This is a recent photograph from Scoy Pond, a freshwater kettle hole located in the Grace Estate in the Northwest Woods section of East Hampton. A portion of the 125 mile Paumanok Path passes through here, and over 600 acres are protected. Nearby, many additional thousands of acres have been preserved on adjacent sections of trail in other small parcels.
Scoy Pond sits in one of the largest (and quietest) tracts of woods left on the South Fork. There is an impressive degree of biodiversity in this relatively small area, including a remnant White Pine forest on the southern end of the preserve. To take this picture required making a wet-exit from the trail, plunging into a several feet of water with a tripod.
A couple of years ago, the first evidence of beavers on Long Island in well over a century was right in this spot. There are still a number of chewed trees within a few yards of where I made this photograph, but the beavers have since moved along.
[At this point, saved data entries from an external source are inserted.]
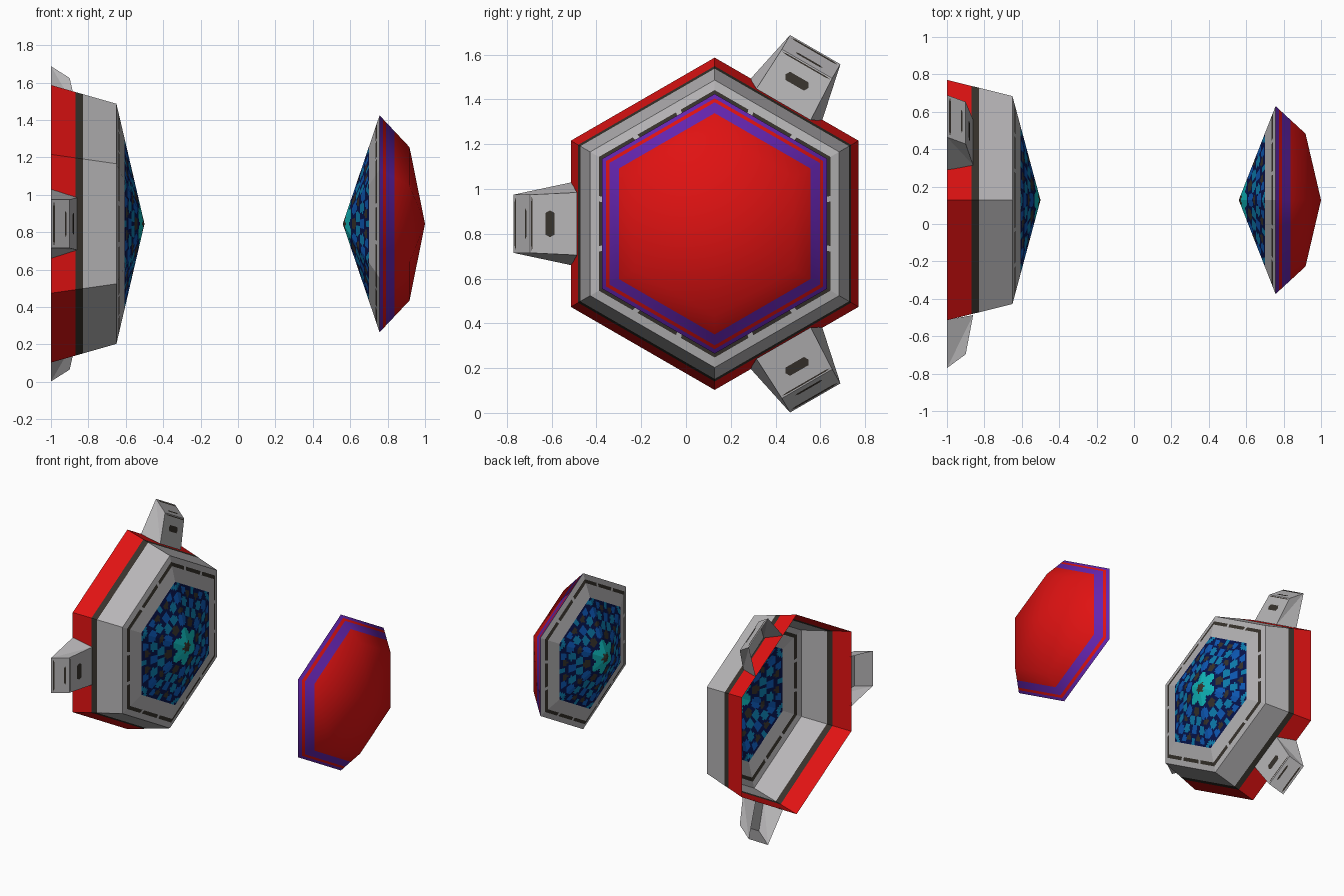
import bpy, bmesh
from math import sin, cos, pi, radians, atan2, hypot
from mathutils import Vector, Matrix

if "Cube" in bpy.data.objects:
    bpy.data.objects.remove(bpy.data.objects["Cube"])

CY, CZ = 0.128, 0.8445          # the common axis runs along x

COLOURS = {
    "red": (0.74, 0.006, 0.006), "grey": (0.47, 0.46, 0.47), "dark_brown": (0.038, 0.032, 0.025),
    "purple": (0.13, 0.018, 0.43), "navy": (0.002, 0.007, 0.075), "blue": (0.004, 0.10, 0.47),
    "sea_blue": (0.004, 0.21, 0.44), "teal": (0.005, 0.48, 0.50)}
NAMES = list(COLOURS)
MATS = []
for n, c in COLOURS.items():
    m = bpy.data.materials.new(n)
    m.diffuse_color = (*c, 1)
    m.use_nodes = True
    m.node_tree.nodes["Principled BSDF"].inputs["Base Color"].default_value = m.diffuse_color
    MATS.append(m)


def finish(name, bm, ref=None):
    """Turn faces away from ref, then make the object with all materials."""
    bmesh.ops.remove_doubles(bm, verts=bm.verts, dist=1e-5)
    bm.normal_update()
    if ref:
        for f in bm.faces:
            if f.normal.dot(f.calc_center_median() - Vector(ref)) < 0:
                f.normal_flip()
    me = bpy.data.meshes.new(name)
    bm.to_mesh(me)
    bm.free()
    for m in MATS:
        me.materials.append(m)
    ob = bpy.data.objects.new(name, me)
    bpy.context.collection.objects.link(ob)
    return ob


def hex_point(r, side, t):
    """Point (y, z) on a hexagon of circumradius r with a corner at the top."""
    a, b = radians(90 + 60 * side), radians(150 + 60 * side)
    return (r * (cos(a) * (1 - t) + cos(b) * t), r * (sin(a) * (1 - t) + sin(b) * t))


def hex_shell(name, rings, rule, ref_x, n=1):
    """Skin a list of (x, radius) hexagons; rule(ring, t, y, z) gives a colour."""
    bm = bmesh.new()
    for i in range(len(rings) - 1):
        for s in range(6):
            for k in range(n):
                pts = []
                for x, r, t in ((*rings[i], k / n), (*rings[i], (k + 1) / n),
                                (*rings[i + 1], (k + 1) / n), (*rings[i + 1], k / n)):
                    y, z = hex_point(r, s, t)
                    pts.append(Vector((x, y + CY, z + CZ)))
                if rings[i + 1][1] == 0:
                    pts.pop()
                f = bm.faces.new([bm.verts.new(p) for p in pts])
                tm = (k + 0.5) / n
                y, z = hex_point((rings[i][1] + rings[i + 1][1]) / 2, s, tm)
                f.material_index = NAMES.index(rule(i, tm, y, z))
    return finish(name, bm, (ref_x, CY, CZ))


# Mosaic: blobs (distance, angle from corner, size, colour) in a mirrored 30 degree wedge
BLOBS = [
    (0.36, 30, 0.07, "dark_brown"), (0.42, 0, 0.09, "blue"), (0.50, 20, 0.075, "sea_blue"),
    (0.57, 0, 0.055, "dark_brown"), (0.64, 30, 0.075, "blue"), (0.66, 12, 0.07, "sea_blue"),
    (0.76, 0, 0.085, "blue"), (0.77, 21, 0.055, "dark_brown"), (0.83, 12, 0.06, "blue"),
    (0.82, 30, 0.05, "sea_blue"), (0.93, 3, 0.05, "sea_blue")]


def mosaic(y, z, size):
    r, a = hypot(y, z) / size, atan2(z, y)
    w = ((a - pi / 2) % (pi / 3))
    w = min(w, pi / 3 - w)
    if r < 0.085:
        return "dark_brown"
    if r < 0.26 + 0.05 * cos(6 * w):
        return "teal"
    px, py = r * cos(w), r * sin(w)
    for d, ang, rad, col in BLOBS:
        if hypot(px - d * cos(radians(ang)), py - d * sin(radians(ang))) < rad:
            return col
    return "navy"


def mosaic_pyramid(name, x0, r0, x1):
    """Low pyramid: grey border with a dashed dark line, mosaic in the middle."""
    steps = 26
    fr = [1, 0.93, 0.885, 0.715] + [0.715 * (1 - i / steps) for i in range(1, steps + 1)]

    def rule(i, t, y, z):
        if i == 1:
            return "grey" if 0.29 < t < 0.34 or 0.66 < t < 0.71 else "dark_brown"
        return "grey" if i < 3 else mosaic(y, z, 0.715 * r0)
    return hex_shell(name, [(x1 + (x0 - x1) * f, r0 * f) for f in fr], rule, x0, 24)


# Base housing: open tapered hexagonal ring with a red band and dark line
def wall(x):
    return x, 0.742 - (x + 1) * 0.1 / 0.35


hex_shell("housing_wall", [wall(-1), wall(-0.868), wall(-0.828), wall(-0.65)],
          lambda i, t, y, z: ("red", "dark_brown", "grey")[i], -1)
mosaic_pyramid("housing_mosaic_face", -0.65, 0.642, -0.5)

# Floating gem: mosaic on the inner side, smooth red dome with purple bands outside
mosaic_pyramid("gem_mosaic_face", 0.757, 0.58, 0.56)


def dome(x):
    return x, 0.58 - (x - 0.757) * 0.17 / 0.16


gem = hex_shell("gem_dome", [dome(0.757), dome(0.776), dome(0.792), dome(0.838), dome(0.917), (1.0, 0)],
                lambda i, t, y, z: ("purple", "red", "purple", "red", "red")[i], 0.757)
bpy.context.view_layer.objects.active = gem
gem.select_set(True)
bpy.ops.object.shade_smooth_by_angle(angle=radians(60))
gem.select_set(False)


# Three lugs, modelled pointing along +y from the axis, then turned into place
def lug(name, angle):
    turn = Matrix.Translation((0, CY, CZ)) @ Matrix.Rotation(radians(angle), 4, 'X')
    bm = bmesh.new()

    def face(pts, col):
        f = bm.faces.new([bm.verts.new(Vector(p)) for p in pts])
        f.material_index = NAMES.index(col)

    def strip(a, b, wa, wb, col):       # face symmetric about the lug's middle
        face([(*a, -wa), (*b, -wb), (*b, wb), (*a, wa)], col)

    tip, edge, root, back = (-1, 0.898), (-0.9, 0.825), (-0.86, 0.615), (-1, 0.64)
    strip(tip, edge, 0.13, 0.13, "grey")
    strip(edge, root, 0.13, 0.14, "grey")
    for s in (-1, 1):                   # flared sides
        face([(*tip, s * 0.13), (*edge, s * 0.13), (*root, s * 0.14)], "grey")
        face([(*tip, s * 0.13), (*root, s * 0.14), (*back, s * 0.185)], "grey")

    def slot(a, b, f0, f1, half):       # thin dark inlay between two profile fractions
        d = Vector((b[0] - a[0], b[1] - a[1])).normalized()
        off = Vector((-d.y, d.x)) * -0.003
        if off.x < 0:
            off = -off
        p, q = (Vector(a).lerp(Vector(b), f) + off for f in (f0, f1))
        m = (p + q) / 2
        face([(*p, -half * 0.8), (*q, -half * 0.8), (*m, -half)][::2] +
             [(*q, -half * 0.8), (*q, half * 0.8), (*m, half), (*p, half * 0.8)], "dark_brown")
    slot(edge, root, 0.33, 0.53, 0.06)
    slot(edge, root, 0.03, 0.06, 0.125)
    slot(tip, edge, 0.10, 0.19, 0.12)
    slot(tip, edge, 0.72, 0.82, 0.07)

    bmesh.ops.transform(bm, matrix=turn, verts=bm.verts)
    finish(name, bm, turn @ Vector((-1, 0.62, 0)))


for label, angle in (("front", 180), ("upper_rear", 60), ("lower_rear", -60)):
    lug(label + "_lug", angle)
Fortunately, a flurry of new reports are coming in from Fresh Pond in Hither Woods.